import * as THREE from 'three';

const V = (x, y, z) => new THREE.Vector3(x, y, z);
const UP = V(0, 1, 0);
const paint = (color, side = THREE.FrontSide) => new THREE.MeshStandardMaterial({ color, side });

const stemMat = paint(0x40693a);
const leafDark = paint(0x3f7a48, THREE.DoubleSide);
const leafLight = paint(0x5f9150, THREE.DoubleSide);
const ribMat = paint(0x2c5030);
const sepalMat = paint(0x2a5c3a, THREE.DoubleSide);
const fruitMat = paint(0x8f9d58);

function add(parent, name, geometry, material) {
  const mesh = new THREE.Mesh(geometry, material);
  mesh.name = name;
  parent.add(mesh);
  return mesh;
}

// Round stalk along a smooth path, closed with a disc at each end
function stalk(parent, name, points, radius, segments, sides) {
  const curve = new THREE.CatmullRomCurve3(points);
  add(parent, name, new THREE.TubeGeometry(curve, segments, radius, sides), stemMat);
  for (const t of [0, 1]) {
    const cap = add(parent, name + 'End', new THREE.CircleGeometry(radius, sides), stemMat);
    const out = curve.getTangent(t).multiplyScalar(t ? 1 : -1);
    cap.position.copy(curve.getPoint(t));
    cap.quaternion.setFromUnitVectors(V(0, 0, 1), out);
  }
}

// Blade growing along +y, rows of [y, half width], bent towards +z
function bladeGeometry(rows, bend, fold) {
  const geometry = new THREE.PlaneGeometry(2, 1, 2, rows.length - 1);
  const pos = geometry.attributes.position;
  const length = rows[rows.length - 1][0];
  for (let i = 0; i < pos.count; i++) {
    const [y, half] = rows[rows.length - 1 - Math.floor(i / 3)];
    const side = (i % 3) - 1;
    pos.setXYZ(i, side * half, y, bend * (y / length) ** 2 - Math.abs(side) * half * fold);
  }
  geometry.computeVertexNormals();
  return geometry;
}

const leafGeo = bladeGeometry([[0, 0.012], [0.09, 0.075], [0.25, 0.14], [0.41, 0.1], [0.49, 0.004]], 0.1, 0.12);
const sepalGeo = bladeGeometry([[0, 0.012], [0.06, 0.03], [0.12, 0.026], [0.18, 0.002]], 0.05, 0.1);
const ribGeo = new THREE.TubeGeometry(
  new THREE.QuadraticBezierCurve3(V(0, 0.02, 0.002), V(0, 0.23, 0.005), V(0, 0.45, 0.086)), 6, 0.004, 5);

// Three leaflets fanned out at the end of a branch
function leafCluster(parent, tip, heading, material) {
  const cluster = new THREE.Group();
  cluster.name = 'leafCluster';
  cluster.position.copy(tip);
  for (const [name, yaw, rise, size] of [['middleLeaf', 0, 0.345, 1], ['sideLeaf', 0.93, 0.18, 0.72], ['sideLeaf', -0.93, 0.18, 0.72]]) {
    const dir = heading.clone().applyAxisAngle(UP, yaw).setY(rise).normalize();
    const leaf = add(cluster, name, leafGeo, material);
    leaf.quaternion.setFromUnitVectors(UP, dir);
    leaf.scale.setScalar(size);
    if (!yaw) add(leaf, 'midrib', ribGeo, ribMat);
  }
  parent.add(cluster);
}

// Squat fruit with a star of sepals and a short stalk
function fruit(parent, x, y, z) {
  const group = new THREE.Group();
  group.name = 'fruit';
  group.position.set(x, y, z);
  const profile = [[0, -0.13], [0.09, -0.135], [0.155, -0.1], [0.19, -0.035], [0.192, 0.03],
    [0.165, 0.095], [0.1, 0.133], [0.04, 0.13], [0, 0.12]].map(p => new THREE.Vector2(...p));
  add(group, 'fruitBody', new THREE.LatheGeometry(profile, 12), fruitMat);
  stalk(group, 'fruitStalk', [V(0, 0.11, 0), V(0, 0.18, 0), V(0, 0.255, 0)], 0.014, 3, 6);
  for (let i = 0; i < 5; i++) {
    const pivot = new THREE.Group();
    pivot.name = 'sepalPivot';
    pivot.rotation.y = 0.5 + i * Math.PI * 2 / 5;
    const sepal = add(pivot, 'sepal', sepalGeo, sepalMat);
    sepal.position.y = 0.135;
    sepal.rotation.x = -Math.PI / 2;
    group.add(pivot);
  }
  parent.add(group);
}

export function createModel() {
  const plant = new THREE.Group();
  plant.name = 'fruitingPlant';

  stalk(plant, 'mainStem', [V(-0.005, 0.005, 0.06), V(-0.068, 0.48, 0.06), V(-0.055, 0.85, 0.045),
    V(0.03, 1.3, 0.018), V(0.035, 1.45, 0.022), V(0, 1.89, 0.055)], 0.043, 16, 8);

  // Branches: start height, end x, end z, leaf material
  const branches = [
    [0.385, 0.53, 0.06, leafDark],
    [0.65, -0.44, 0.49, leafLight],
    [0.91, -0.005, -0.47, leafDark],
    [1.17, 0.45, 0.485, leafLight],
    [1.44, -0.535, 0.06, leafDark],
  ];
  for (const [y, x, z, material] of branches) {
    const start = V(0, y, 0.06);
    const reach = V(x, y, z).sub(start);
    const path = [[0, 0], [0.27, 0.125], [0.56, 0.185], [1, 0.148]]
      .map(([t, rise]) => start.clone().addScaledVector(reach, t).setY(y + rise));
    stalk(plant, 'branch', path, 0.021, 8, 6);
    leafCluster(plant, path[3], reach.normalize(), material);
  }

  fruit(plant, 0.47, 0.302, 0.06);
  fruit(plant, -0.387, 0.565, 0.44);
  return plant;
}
* * * *
**Exercise:**
Reproduce the material in full, keeping every line exactly as given.

**Exercise result:**
import * as THREE from 'three';

const V = (x, y, z) => new THREE.Vector3(x, y, z);
const UP = V(0, 1, 0);
const paint = (color, side = THREE.FrontSide) => new THREE.MeshStandardMaterial({ color, side });

const stemMat = paint(0x40693a);
const leafDark = paint(0x3f7a48, THREE.DoubleSide);
const leafLight = paint(0x5f9150, THREE.DoubleSide);
const ribMat = paint(0x2c5030);
const sepalMat = paint(0x2a5c3a, THREE.DoubleSide);
const fruitMat = paint(0x8f9d58);

function add(parent, name, geometry, material) {
  const mesh = new THREE.Mesh(geometry, material);
  mesh.name = name;
  parent.add(mesh);
  return mesh;
}

// Round stalk along a smooth path, closed with a disc at each end
function stalk(parent, name, points, radius, segments, sides) {
  const curve = new THREE.CatmullRomCurve3(points);
  add(parent, name, new THREE.TubeGeometry(curve, segments, radius, sides), stemMat);
  for (const t of [0, 1]) {
    const cap = add(parent, name + 'End', new THREE.CircleGeometry(radius, sides), stemMat);
    const out = curve.getTangent(t).multiplyScalar(t ? 1 : -1);
    cap.position.copy(curve.getPoint(t));
    cap.quaternion.setFromUnitVectors(V(0, 0, 1), out);
  }
}

// Blade growing along +y, rows of [y, half width], bent towards +z
function bladeGeometry(rows, bend, fold) {
  const geometry = new THREE.PlaneGeometry(2, 1, 2, rows.length - 1);
  const pos = geometry.attributes.position;
  const length = rows[rows.length - 1][0];
  for (let i = 0; i < pos.count; i++) {
    const [y, half] = rows[rows.length - 1 - Math.floor(i / 3)];
    const side = (i % 3) - 1;
    pos.setXYZ(i, side * half, y, bend * (y / length) ** 2 - Math.abs(side) * half * fold);
  }
  geometry.computeVertexNormals();
  return geometry;
}

const leafGeo = bladeGeometry([[0, 0.012], [0.09, 0.075], [0.25, 0.14], [0.41, 0.1], [0.49, 0.004]], 0.1, 0.12);
const sepalGeo = bladeGeometry([[0, 0.012], [0.06, 0.03], [0.12, 0.026], [0.18, 0.002]], 0.05, 0.1);
const ribGeo = new THREE.TubeGeometry(
  new THREE.QuadraticBezierCurve3(V(0, 0.02, 0.002), V(0, 0.23, 0.005), V(0, 0.45, 0.086)), 6, 0.004, 5);

// Three leaflets fanned out at the end of a branch
function leafCluster(parent, tip, heading, material) {
  const cluster = new THREE.Group();
  cluster.name = 'leafCluster';
  cluster.position.copy(tip);
  for (const [name, yaw, rise, size] of [['middleLeaf', 0, 0.345, 1], ['sideLeaf', 0.93, 0.18, 0.72], ['sideLeaf', -0.93, 0.18, 0.72]]) {
    const dir = heading.clone().applyAxisAngle(UP, yaw).setY(rise).normalize();
    const leaf = add(cluster, name, leafGeo, material);
    leaf.quaternion.setFromUnitVectors(UP, dir);
    leaf.scale.setScalar(size);
    if (!yaw) add(leaf, 'midrib', ribGeo, ribMat);
  }
  parent.add(cluster);
}

// Squat fruit with a star of sepals and a short stalk
function fruit(parent, x, y, z) {
  const group = new THREE.Group();
  group.name = 'fruit';
  group.position.set(x, y, z);
  const profile = [[0, -0.13], [0.09, -0.135], [0.155, -0.1], [0.19, -0.035], [0.192, 0.03],
    [0.165, 0.095], [0.1, 0.133], [0.04, 0.13], [0, 0.12]].map(p => new THREE.Vector2(...p));
  add(group, 'fruitBody', new THREE.LatheGeometry(profile, 12), fruitMat);
  stalk(group, 'fruitStalk', [V(0, 0.11, 0), V(0, 0.18, 0), V(0, 0.255, 0)], 0.014, 3, 6);
  for (let i = 0; i < 5; i++) {
    const pivot = new THREE.Group();
    pivot.name = 'sepalPivot';
    pivot.rotation.y = 0.5 + i * Math.PI * 2 / 5;
    const sepal = add(pivot, 'sepal', sepalGeo, sepalMat);
    sepal.position.y = 0.135;
    sepal.rotation.x = -Math.PI / 2;
    group.add(pivot);
  }
  parent.add(group);
}

export function createModel() {
  const plant = new THREE.Group();
  plant.name = 'fruitingPlant';

  stalk(plant, 'mainStem', [V(-0.005, 0.005, 0.06), V(-0.068, 0.48, 0.06), V(-0.055, 0.85, 0.045),
    V(0.03, 1.3, 0.018), V(0.035, 1.45, 0.022), V(0, 1.89, 0.055)], 0.043, 16, 8);

  // Branches: start height, end x, end z, leaf material
  const branches = [
    [0.385, 0.53, 0.06, leafDark],
    [0.65, -0.44, 0.49, leafLight],
    [0.91, -0.005, -0.47, leafDark],
    [1.17, 0.45, 0.485, leafLight],
    [1.44, -0.535, 0.06, leafDark],
  ];
  for (const [y, x, z, material] of branches) {
    const start = V(0, y, 0.06);
    const reach = V(x, y, z).sub(start);
    const path = [[0, 0], [0.27, 0.125], [0.56, 0.185], [1, 0.148]]
      .map(([t, rise]) => start.clone().addScaledVector(reach, t).setY(y + rise));
    stalk(plant, 'branch', path, 0.021, 8, 6);
    leafCluster(plant, path[3], reach.normalize(), material);
  }

  fruit(plant, 0.47, 0.302, 0.06);
  fruit(plant, -0.387, 0.565, 0.44);
  return plant;
}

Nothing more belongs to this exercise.